|"The Hardest Button to Button"|
|Single by The White Stripes|
|from the album Elephant|
|Released||December 9, 2003|
|The White Stripes singles chronology|
"The Hardest Button to Button" is a 7" single by the American alternative rock band The White Stripes. It is the third single from their album Elephant. The cover of the single is an allusion to the graphics of Saul Bass, seen in the movie posters and title sequences of films such as Anatomy of a Murder and The Man with the Golden Arm. The cover also alludes to Jack White's then-broken index finger and his obsession with the number 3. When released as a single, the song reached number 23 on the UK Singles Chart and number eight on the US Billboard Modern Rock Tracks chart.
Jack White says that the song is about a child trying to find his place in a dysfunctional family when a new baby comes.
"The Hardest Button to Button" is an alternative and garage rock song that runs for a duration of three minutes and thirty-two seconds. According to the sheet music published at Musicnotes.com by Universal Music Publishing Group, it is written in the time signature of common time, with a moderate rock tempo of 128 beats per minute. "The Hardest Button to Button" is composed in the key of A minor, while Jack White's vocal range spans one octave and one note, from a low of G4 to a high of A5. The song has a basic sequence of A5–C5–A5–C5–A5–C5–B5–D5 during the introduction, changes to A5–C5–A5–C5–A5–C5–B5–B♭5 in the verses and follows Asus4–C–Asus4–C–Asus4–C–B–B♭ at the instrumental break as well as the refrain as its chord progression.
The music video for "The Hardest Button to Button" is the third White Stripes video directed by Michel Gondry, after "Fell in Love with a Girl" and "Dead Leaves and the Dirty Ground" (two years later, he would direct the music video for "The Denial Twist").
The video utilizes pixilation animation to create the effect of dozens of drum kits and guitar amplifiers multiplying to the rhythm of the song as Jack and Meg perform. For example, in one sequence, Meg is seen playing the bass drum at a PATH train station. On every beat, a new drum materializes just ahead of her and she instantly appears behind it to play that beat, leaving all the previous drums vacant. This effect was achieved by first setting up a trail of bass drums. Meg was filmed performing a single beat on the last drum in the line, which was then removed; she would move back one drum, play another beat, and so on. The sequence was edited and run in reverse for the video, making the drums seemingly materialize out of thin air. Gondry used 32 identical Ludwig drum kits, 32 identical amplifiers, and 16 identical microphone stands during the shoot. The drum kits were donated to a music school after the shoot.

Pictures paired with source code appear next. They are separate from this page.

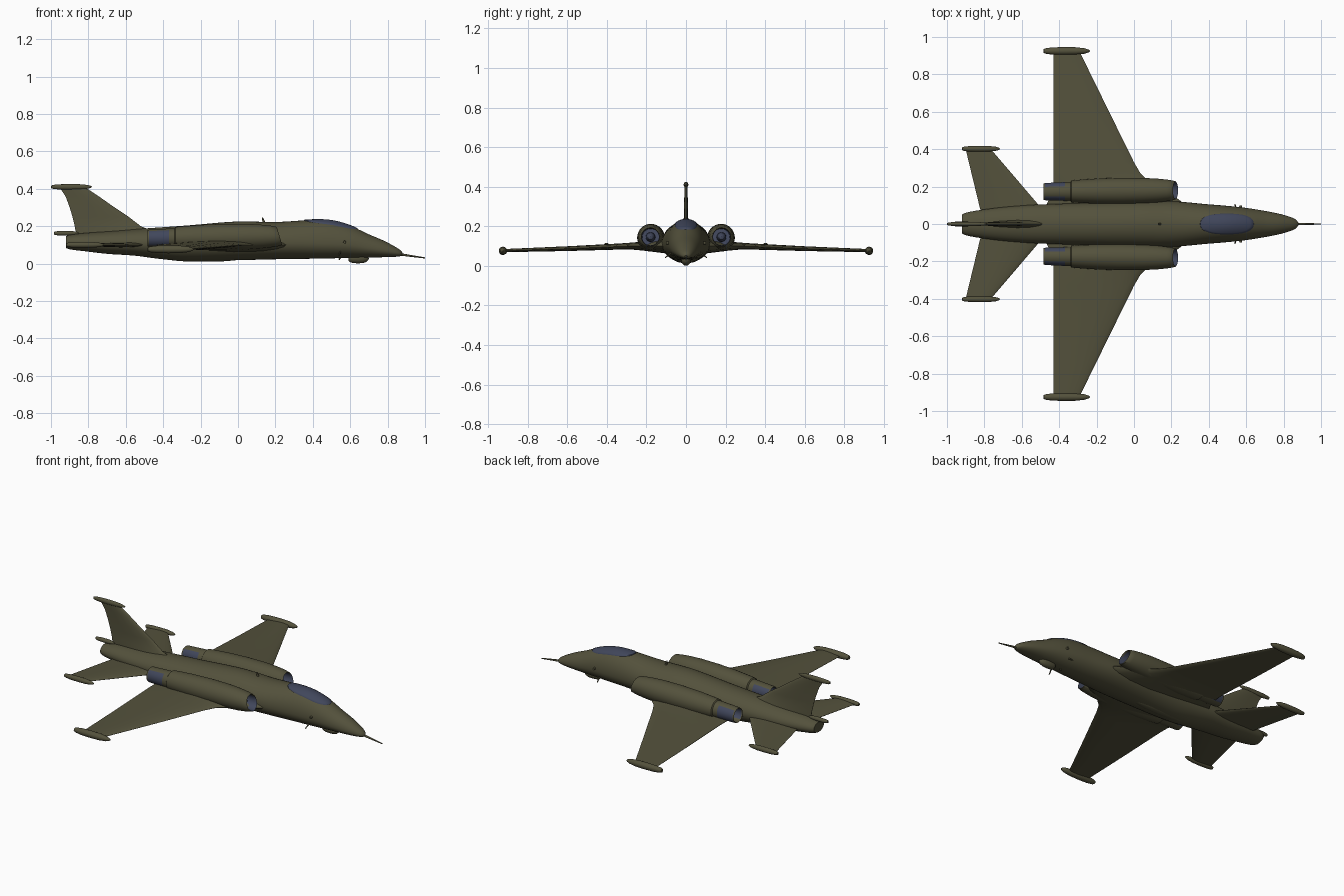
import bpy, bmesh, math
from mathutils import Vector

if "Cube" in bpy.data.objects:
    bpy.data.objects.remove(bpy.data.objects["Cube"])


def material(name, rgb):
    m = bpy.data.materials.new(name)
    m.diffuse_color = (*rgb, 1)
    m.use_nodes = True
    m.node_tree.nodes["Principled BSDF"].inputs["Base Color"].default_value = m.diffuse_color
    return m


OLIVE = material("olive_paint", (0.088, 0.083, 0.045))
BLUE = material("slate_blue", (0.052, 0.062, 0.105))


def finish(name, bm, mirror=False, rule=None, mats=(OLIVE, BLUE), angle=40):
    bmesh.ops.recalc_face_normals(bm, faces=bm.faces)
    bm.normal_update()
    if rule:
        for f in bm.faces:
            f.material_index = rule(f.calc_center_median(), f.normal)
    me = bpy.data.meshes.new(name)
    bm.to_mesh(me)
    bm.free()
    for m in mats:
        me.materials.append(m)
    ob = bpy.data.objects.new(name, me)
    bpy.context.collection.objects.link(ob)
    if mirror:
        ob.modifiers.new("mirror", 'MIRROR').use_axis = (False, True, False)
    bpy.ops.object.select_all(action='DESELECT')
    ob.select_set(True)
    bpy.context.view_layer.objects.active = ob
    bpy.ops.object.shade_smooth_by_angle(angle=math.radians(angle))
    return ob


def loft(name, rings, **kw):
    """Skin a list of closed rings and cap both ends."""
    bm = bmesh.new()
    rows = [[bm.verts.new(p) for p in r] for r in rings]
    n = len(rows[0])
    for a, b in zip(rows, rows[1:]):
        for i in range(n):
            j = (i + 1) % n
            bm.faces.new((a[i], a[j], b[j], b[i]))
    bm.faces.new(rows[0])
    bm.faces.new(rows[-1])
    return finish(name, bm, **kw)


def sample(table, x):
    """Smooth interpolation of table rows keyed by the first column."""
    t = sorted(table)
    x = min(max(x, t[0][0]), t[-1][0])
    k = max(i for i in range(len(t) - 1) if t[i][0] <= x)

    def slope(i, c):
        a, b = t[max(i - 1, 0)], t[min(i + 1, len(t) - 1)]
        return (b[c] - a[c]) / (b[0] - a[0])
    p, q = t[k], t[k + 1]
    h = q[0] - p[0]
    s = (x - p[0]) / h
    return [(2*s**3 - 3*s*s + 1) * p[c] + (s**3 - 2*s*s + s) * h * slope(k, c)
            + (3*s*s - 2*s**3) * q[c] + (s**3 - s*s) * h * slope(k + 1, c)
            for c in range(1, len(p))]


def revolve(name, prof, cy, cz, flat=1.0, n=20, **kw):
    """Body of (x, radius) stations along x."""
    rings = [[(x, cy + flat * max(r, 1e-4) * math.cos(a), cz + max(r, 1e-4) * math.sin(a))
              for a in (2 * math.pi * i / n for i in range(n))] for x, r in prof]
    return loft(name, rings, **kw)


def rod(name, p, q, r1, r2, mirror=False):
    p, q = Vector(p), Vector(q)
    d = (q - p).normalized()
    u = d.orthogonal().normalized()
    v = d.cross(u)
    ring = lambda c, r: [c + r * (u * math.cos(a) + v * math.sin(a))
                         for a in (math.pi * i / 5 for i in range(10))]
    loft(name, [ring(p, r1), ring(q, r2)], mirror=mirror)


# Fuselage stations: x, half width, widest height, top, bottom
BODY = [(.88, .004, .052, .057, .046), (.87, .02, .053, .07, .04),
        (.84, .036, .06, .09, .036), (.78, .054, .07, .122, .034),
        (.7, .07, .083, .156, .032), (.6, .086, .1, .202, .03),
        (.5, .097, .105, .229, .028), (.4, .105, .108, .233, .026),
        (.2, .122, .11, .222, .023), (0, .122, .11, .225, .018),
        (-.28, .112, .11, .203, .013), (-.42, .107, .11, .193, .025),
        (-.55, .102, .11, .184, .042), (-.7, .09, .11, .172, .052),
        (-.82, .075, .112, .163, .066), (-.9, .06, .114, .153, .076),
        (-.92, .05, .114, .146, .083)]


def body_ring(x, n=40):
    w, m, t, b = sample(BODY, x)
    out = []
    for i in range(n):
        a = 2 * math.pi * i / n
        s = math.sin(a)
        out.append((x, w * math.cos(a), m + s * ((t - m) if s > 0 else (m - b))))
    return out


loft("fuselage", [body_ring(-.02 + .9 * math.cos(math.pi * i / 70)) for i in range(71)])


# Canopy glass: a thin plate that follows the fuselage top
def canopy():
    bm = bmesh.new()
    rows, n = [], 40
    for k in range(1, 10):
        s, lift = (k / 8, .004) if k < 9 else (1.02, -.004)
        row = []
        for i in range(n):
            a = 2 * math.pi * i / n
            c, d = math.cos(a), math.sin(a)
            x = .497 + .142 * s * math.copysign(abs(c) ** .8, c)
            y = .055 * s * math.copysign(abs(d) ** .8, d)
            w, m, t, b = sample(BODY, x)
            row.append(bm.verts.new((x, y, m + (t - m) * math.sqrt(1 - (y / w) ** 2) + lift)))
        rows.append(row)
    for a, b in zip(rows, rows[1:]):
        for i in range(n):
            bm.faces.new((a[i], a[(i + 1) % n], b[(i + 1) % n], b[i]))
    bm.faces.new(rows[0])
    finish("canopy", bm, mats=(BLUE,), angle=60)


canopy()


# Engine nacelles: spinner, intake duct, outer skin, tailpipe and exhaust
NACELLE = [(.19, 0), (.18, .014), (.15, .022), (.12, .024), (.12, .042), (.21, .043),
           (.222, .046), (.218, .05), (.19, .056), (.13, .063), (.05, .068), (-.08, .07),
           (-.2, .067), (-.3, .061), (-.335, .058), (-.34, .051), (-.37, .05),
           (-.475, .046), (-.483, .044), (-.478, .04), (-.43, .037), (-.43, 0)]


def nacelle():
    rings, n = [], 32
    for x, r in NACELLE:
        f = (x + .48) / .7
        ring = []
        for i in range(n):
            a = 2 * math.pi * i / n
            z = max(r, 1e-4) * math.sin(a)
            shear = -.3 * z * max(0, min(1, x / .2))
            ring.append((x + shear, .173 + .007 * f + max(r, 1e-4) * math.cos(a),
                         .135 + .012 * f + z))
        rings.append(ring)

    def paint(c, nrm):
        r = math.hypot(c.y - .18, c.z - .146)
        intake = c.x > .1 and r < .0448
        pipe = c.x < -.36 and abs(nrm.z) < .8 and c.x > -.476
        return 1 if intake or pipe or (c.x < -.42 and abs(nrm.x) > .9 and c.x > -.44) else 0
    loft("engine_nacelles", rings, mirror=True, rule=paint)


nacelle()

# Aerofoil outline: chord fraction and half thickness
FOIL = [(0, 0), (.02, .3), (.08, .62), (.2, .92), (.4, 1), (.65, .7), (.88, .25), (1, .06)]


def foil(le, te, thick):
    up = [(le + (te - le) * c, thick * h / 2) for c, h in FOIL]
    return up + [(x, -h) for x, h in reversed(up[1:])]


def surface(name, stations):
    """Mirrored wing from (y, leading x, trailing x, z, thickness)."""
    loft(name, [[(x, y, z + h) for x, h in foil(le, te, t)]
                for y, le, te, z, t in stations], mirror=True, angle=50)


surface("wings", [(.0, .34, -.5, .1, .085), (.1, .28, -.47, .1, .075), (.16, .2, -.44, .1, .06),
                  (.22, .09, -.43, .1, .045), (.27, .035, -.43, .1, .036),
                  (.33, 0, -.43, .098, .031), (.6, -.133, -.43, .087, .024),
                  (.92, -.29, -.43, .077, .016)])
surface("tailplanes", [(.0, -.42, -.8, .1, .035), (.09, -.5, -.825, .1, .026),
                       (.4, -.765, -.9, .1, .014)])

# Tail fin
loft("tail_fin", [[(x, h, z) for x, h in foil(le, te, t)] for z, le, te, t in
                  [(.14, -.38, -.85, .05), (.18, -.47, -.87, .04), (.2, -.52, -.873, .026),
                   (.25, -.585, -.885, .022), (.3, -.66, -.9, .02), (.36, -.745, -.922, .017),
                   (.39, -.79, -.942, .016), (.41, -.82, -.96, .014)]], angle=50)

# Tip pods on wings, tailplanes and fin
POD = [(0, 0), (.01, .5), (.06, .72), (.2, .92), (.45, 1), (.7, .95), (.88, .7), (.97, .35), (1, 0)]


def pod(name, x0, x1, y, z, r, flat=1.0, mirror=True):
    revolve(name, [(x0 + (x1 - x0) * f, r * g) for f, g in POD], y, z, flat, mirror=mirror)


pod("wing_tip_pods", -.485, -.235, .925, .076, .021)
pod("tailplane_tip_pods", -.92, -.715, .402, .1, .016)
pod("fin_tip_pod", -1.0, -.78, 0, .41, .015, .8, mirror=False)
pod("tail_spike", -.985, -.85, 0, .162, .013, mirror=False)
pod("chin_blister", .59, .7, 0, .028, .027, .9, mirror=False)
pod("belly_fairing", -.36, .02, 0, .03, .02, 1.5, mirror=False)

# Nose probe and small aerials
rod("nose_probe", (.86, 0, .05), (1.0, 0, .03), .007, .003)
rod("side_sensors", (.57, .07, .115), (.57, .1, .115), .009, .007, mirror=True)
rod("lower_aerials", (.55, .06, .075), (.54, .105, .042), .005, .003, mirror=True)
rod("belly_aerial", (.55, 0, .04), (.54, 0, .02), .006, .004)
rod("spine_aerial", (.14, 0, .215), (.13, 0, .246), .008, .003)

Much of the video was filmed around Riverside Drive and the Columbia University area near Grant's Tomb and around the 125th Street exit and surrounding neighborhood, all part of the Upper West Side in Manhattan, New York City. Parts of the video were filmed at the 33rd Street PATH station.
Jack White also appears with a cast on his hand, after he had broken his index finger in a car accident while on tour.
|Netherlands (Single Top 100)||90|
|Scotland (Official Charts Company)||31|
|UK Singles (Official Charts Company)||23|
|UK Indie (Official Charts Company)||1|
|US Alternative Songs (Billboard)||8|
The song and video concept is used/spoofed in The Simpsons episode "Jazzy and the Pussycats", with The White Stripes guest starring as themselves. Bart Simpson starts playing to the song, imitating the video routine, until eventually crashing into Meg's drumkit. She and Jack chase Bart until he leaves them suspended in midair over an open drawbridge at the end of a riff, and they fall onto a garbage barge.
The song is a playable track in Rock Band 3.